I occasionally get the urge for a plate of really, really good meatloaf. More specifically, I get the craving for a leftover meatloaf sandwich. Is there any finer second day meal on earth than meatloaf? The overnight stay in the fridge lets all the flavors melt together into one tasty, meaty melange.
Here’s the recipe I used (BTW, I have no idea if this is actually Gordon Ramsey’s meatloaf recipe, as I found it not on his official site, but on a Blog called – I kid you not – I Love Meatloaf):
Gordon Ramsey’s Meatloaf
1 large onion, finely chopped
4 celery stalks, finely sliced
1 green pepper, finely chopped
4 spring onions, sliced
2 garlic cloves, peeled and chopped

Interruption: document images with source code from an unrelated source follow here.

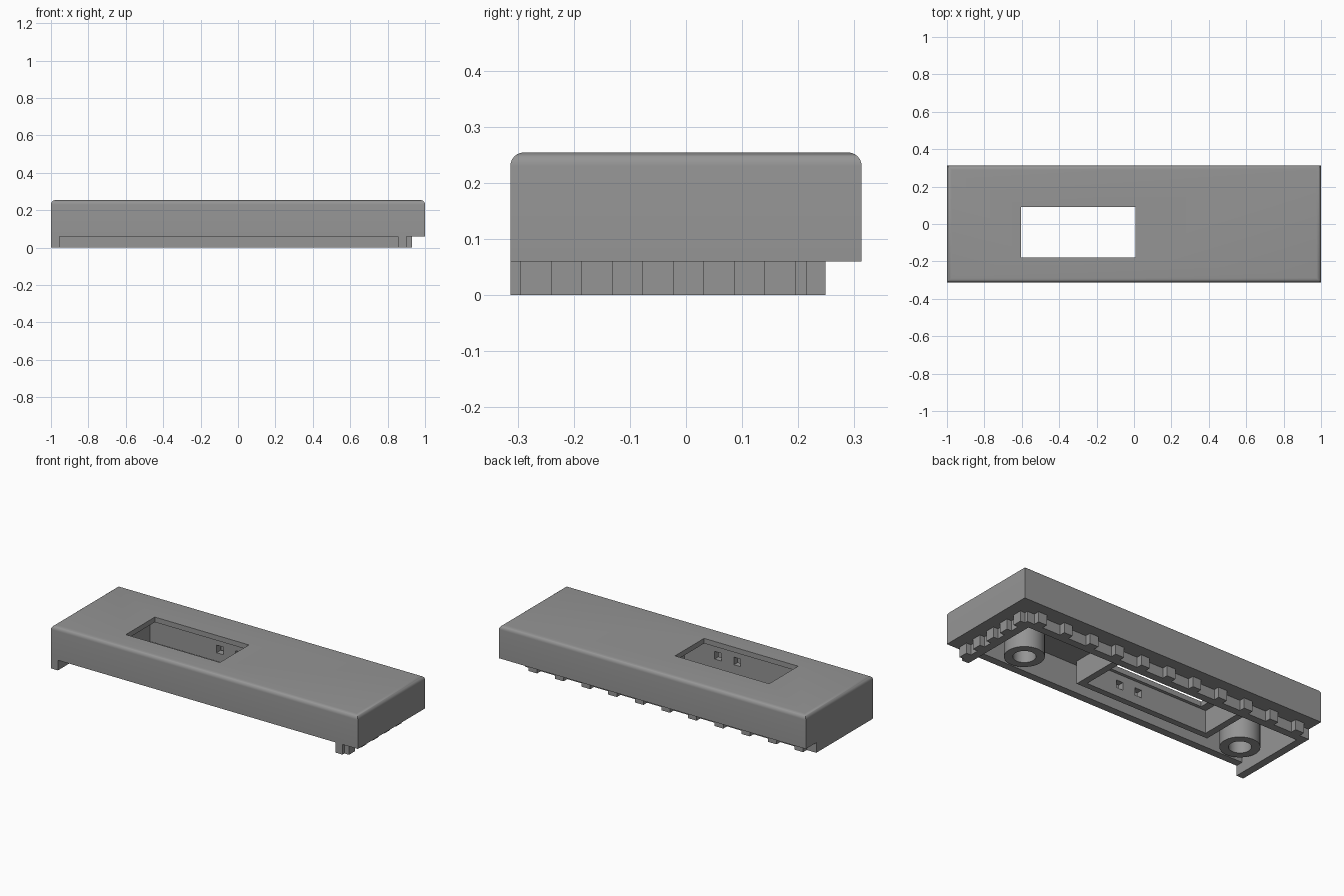
import bpy, bmesh, math

if "Cube" in bpy.data.objects:
    bpy.data.objects.remove(bpy.data.objects["Cube"])

grey = bpy.data.materials.new("mid_grey")
grey.diffuse_color = (0.30, 0.30, 0.30, 1)
grey.use_nodes = True
grey.node_tree.nodes["Principled BSDF"].inputs["Base Color"].default_value = grey.diffuse_color


def box(name, x0, x1, y0, y1, z0, z1):
    bm = bmesh.new()
    bmesh.ops.create_cube(bm, size=1)
    for v in bm.verts:
        v.co = (x1 if v.co.x > 0 else x0, y1 if v.co.y > 0 else y0, z1 if v.co.z > 0 else z0)
    return finish(name, bm)


def finish(name, bm):
    me = bpy.data.meshes.new(name)
    bm.to_mesh(me)
    bm.free()
    me.materials.append(grey)
    ob = bpy.data.objects.new(name, me)
    bpy.context.collection.objects.link(ob)
    return ob


def cylinder(name, x, y, r, z0, z1):
    bm = bmesh.new()
    bmesh.ops.create_cone(bm, cap_ends=True, segments=40, radius1=r, radius2=r, depth=z1 - z0)
    bmesh.ops.translate(bm, verts=bm.verts, vec=(x, y, (z0 + z1) / 2))
    return finish(name, bm)


def cut(target, cutter):
    cutter.hide_render = True
    mod = target.modifiers.new("cut", 'BOOLEAN')
    mod.operation, mod.solver, mod.object = 'DIFFERENCE', 'EXACT', cutter
    bpy.context.view_layer.objects.active = target
    bpy.ops.object.modifier_apply(modifier=mod.name)
    bpy.data.objects.remove(cutter)


def smooth(ob):
    bpy.ops.object.select_all(action='DESELECT')
    ob.select_set(True)
    bpy.context.view_layer.objects.active = ob
    bpy.ops.object.shade_smooth_by_angle(angle=math.radians(35))


RIM, TOP, HALF, CEIL = 0.06, 0.254, 0.313, 0.224

# Cover shell with rounded top edges, hollow underside and window
shell = box("cover_shell", -1, 1, -HALF, HALF, RIM, TOP)
bm = bmesh.new()
bm.from_mesh(shell.data)
edges = [e for e in bm.edges if all(v.co.z > 0.2 for v in e.verts)]
bmesh.ops.bevel(bm, geom=edges, offset=0.024, segments=6, profile=0.5, affect='EDGES')
bm.to_mesh(shell.data)
bm.free()
cut(shell, box("cavity_cutter", -0.955, 0.855, -0.268, 0.17, -0.1, CEIL))
cut(shell, box("window_cutter", -0.605, 0.008, -0.18, 0.09, 0.1, 0.4))
smooth(shell)

# Lower rim on three sides, open at the front
box("left_rim", -1, -0.955, -HALF, 0.215, 0, RIM)
box("right_rim", 0.855, 0.9, -HALF, 0.215, 0, RIM)
box("back_rim", -0.955, 0.855, 0.17, 0.215, 0, RIM)

# Grip teeth along the right and back rims
for i in range(5):
    y = -0.267 + i * 0.1085
    box("right_tooth", 0.9, 0.93, y - 0.028, y + 0.028, 0, RIM)
for i in range(11):
    x = 0.825 - i * 0.1735
    box("back_tooth", x - 0.028, x + 0.028, 0.215, 0.249, 0, RIM)

# Display frame around the window, with clip notches front and back
frame = box("display_frame", -0.69, 0.19, -0.235, 0.15, 0.09, CEIL)
cut(frame, box("frame_cutter", -0.65, 0.15, -0.198, 0.11, 0, 0.4))
for x in (-0.07, -0.195):
    cut(frame, box("notch_cutter", x - 0.022, x + 0.022, -0.3, 0.3, 0.14, 0.185))

# Screw bosses
for x in (0.61, -0.845):
    boss = cylinder("screw_boss", x, -0.155, 0.106, RIM, CEIL)
    cut(boss, cylinder("screw_hole_cutter", x, -0.155, 0.06, 0, 0.2))
    smooth(boss)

1 tbsp chopped fresh parsley
1 tbsp chilli sauce
1 tbsp Worcestershire sauce
2 bay leaves
125ml evaporated milk
125ml tomato ketchup

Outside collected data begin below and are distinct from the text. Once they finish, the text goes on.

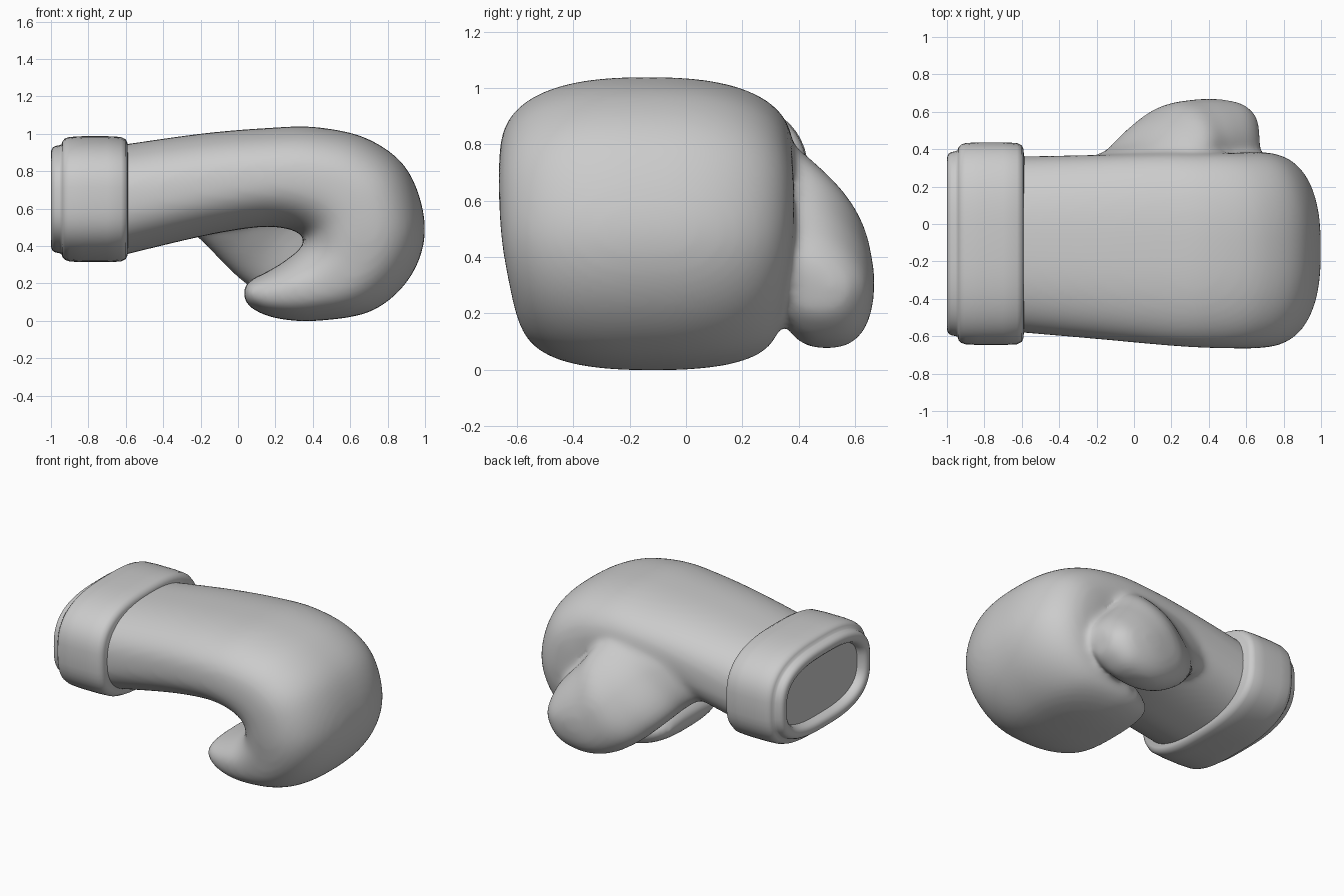
import bpy, bmesh
from math import cos, sin, pi, copysign
from mathutils import Vector

if "Cube" in bpy.data.objects:
    bpy.data.objects.remove(bpy.data.objects["Cube"])


def ring(o, i, y0, y1, n, skew, seg=64):
    """Rounded-rectangle loop between outer and inner (x, z) points, y0..y1 wide.
    skew leans the inner half toward -y."""
    o, i = Vector((o[0], 0, o[1])), Vector((i[0], 0, i[1]))
    mid, half = (o + i) / 2, (o - i) / 2
    pts = []
    for k in range(seg):
        a = 2 * pi * k / seg
        c = copysign(abs(cos(a)) ** (2 / n), cos(a))
        s = copysign(abs(sin(a)) ** (2 / n), sin(a))
        y = (y0 + y1) / 2 + c * (y1 - y0) / 2 - skew * max(0, -s) ** 1.5
        pts.append(mid + half * s + Vector((0, y, 0)))
    return pts


def spline(rows, steps):
    """Catmull-Rom interpolation of table rows."""
    out = []
    for k in range(len(rows) - 1):
        p = [rows[max(0, min(len(rows) - 1, k + d))] for d in (-1, 0, 1, 2)]
        for s in range(steps):
            t = s / steps
            out.append([0.5 * (2 * b + (c - a) * t + (2 * a - 5 * b + 4 * c - d) * t * t
                               + (3 * b - a - 3 * c + d) * t ** 3)
                        for a, b, c, d in zip(*p)])
    return out + [list(rows[-1])]


def loft(bm, rows, n, skew=0.0):
    """Skin the section rows and close both ends."""
    loops = [[bm.verts.new(p) for p in ring(r[0:2], r[2:4], r[4], r[5], n, skew)] for r in rows]
    for a, b in zip(loops, loops[1:]):
        for k in range(len(a)):
            j = (k + 1) % len(a)
            bm.faces.new((a[k], a[j], b[j], b[k]))
    bm.faces.new(loops[0][::-1])
    bm.faces.new(loops[-1])


def finish(bm, name):
    bmesh.ops.recalc_face_normals(bm, faces=bm.faces)
    me = bpy.data.meshes.new(name)
    bm.to_mesh(me)
    bm.free()
    for p in me.polygons:
        p.use_smooth = True
    ob = bpy.data.objects.new(name, me)
    bpy.context.collection.objects.link(ob)
    return ob


# Padded hand: sections run from the wrist, over the knuckles, to the curled tip
# (outer x, z, inner x, z, y min, y max)
hand = [
    (-.66, .935, -.66, .34, -.575, .36), (-.2, 1.0, -.2, .45, -.615, .37),
    (.15, 1.03, .1, .50, -.645, .38), (.42, 1.035, .25, .495, -.66, .38),
    (.70, .97, .33, .465, -.665, .38), (.91, .80, .355, .44, -.665, .385),
    (1.0, .5, .35, .42, -.655, .38), (.925, .24, .335, .39, -.63, .36),
    (.72, .055, .29, .35, -.60, .34), (.42, 0, .22, .30, -.56, .32),
    (.2, .015, .14, .255, -.5, .27), (.07, .07, .07, .22, -.43, .2),
    (.03, .13, .035, .18, -.33, .12)]
# Thumb: leaves the inner side of the hand and curls forward
thumb = [
    (-.38, .55, .0, .95, .1, .35), (-.22, .45, .3, .9, .1, .43),
    (-.08, .31, .38, .80, .2, .56), (.04, .2, .43, .72, .27, .64),
    (.19, .11, .49, .63, .31, .665), (.35, .075, .56, .55, .33, .668),
    (.52, .10, .63, .47, .35, .645), (.62, .17, .67, .40, .37, .59),
    (.655, .22, .675, .34, .41, .54)]
bm = bmesh.new()
loft(bm, spline(hand, 6), 2.5)
loft(bm, spline(thumb, 5), 2.5, skew=0.10)
glove = finish(bm, "padded_glove")
# Fuse and blend thumb into hand
rm = glove.modifiers.new("fuse", 'REMESH')
rm.mode = 'VOXEL'
rm.voxel_size = 0.018
rm.use_smooth_shade = True
sm = glove.modifiers.new("blend", 'SMOOTH')
sm.factor = 0.5
sm.iterations = 16

# Cuff: band, stepped lip and recessed opening (x, offset from band surface)
profile = [(-.56, .12), (-.588, .07), (-.591, .035), (-.60, .015), (-.625, .002), (-.70, -.002),
           (-.83, -.002), (-.90, .002), (-.925, .010), (-.938, .024), (-.944, .042),
           (-.955, .046), (-.975, .05), (-.99, .058), (-.998, .072), (-1.0, .088),
           (-.997, .104), (-.985, .118), (-.965, .126), (-.94, .13)]
bm = bmesh.new()
loft(bm, [(x, .985 - d, x, .315 + d, -.645 + d, .435 - d) for x, d in profile], 2.8)
cuff = finish(bm, "cuff")
bpy.context.view_layer.objects.active = cuff
cuff.select_set(True)
bpy.ops.object.shade_smooth_by_angle(angle=1.0)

750g minced beef
250g minced pork or sausage meat
2 free-range eggs, lightly beaten
Freshly ground salt and pepper
1 Melt the butter in a large saucepan and add the onion, celery, pepper, spring onions, garlic, parsley, chilli sauce, Worcestershire sauce and bay leaves. Cook over a gentle heat, stirring occasionally, for about 6 minutes.
2 Add the evaporated milk and ketchup and continue to cook for a further 2 minutes. Remove from the heat and allow to cool. Discard the bay leaves.
3 Preheat the oven to 180C (About 360 F)
4 Place the beef and pork in a large bowl, add the eggs, breadcrumbs and vegetable mixture, and season. Place the mixture in an ungreased roasting dish and bake for 25 minutes. Raise the temperature to 200C/400 F and bake for a further 35-40 minutes.
5 Serve from the roasting dish.
Absolutely delish, if I do say so myself.
Unfortunately, I then had to take the bowl I’d mixed the meatloaf up in and figure out how to dispose of it. It’s stainless steel, so I wasn’t sure if it could go in the recycling bin, and even if it could, was it fair to expose all those hardworking sanitation workers to the possible risk of contamination from a bowl that had contained raw meat? I think not.
I finally hauled it to a friend’s smelter, where we melted it down. I then came home and cleaned all of my counter surfaces with a blowtorch.
What? Overkill? Not according to some veterinarians, who say that one of the risks of feeding your pets raw is that you can never really get the dishes clean that you use to prepare raw meat.
Better safe than sorry, I always say. Next time I make meatloaf, I’ll probably just burn the kitchen down afterwards – because you just never know with raw meat.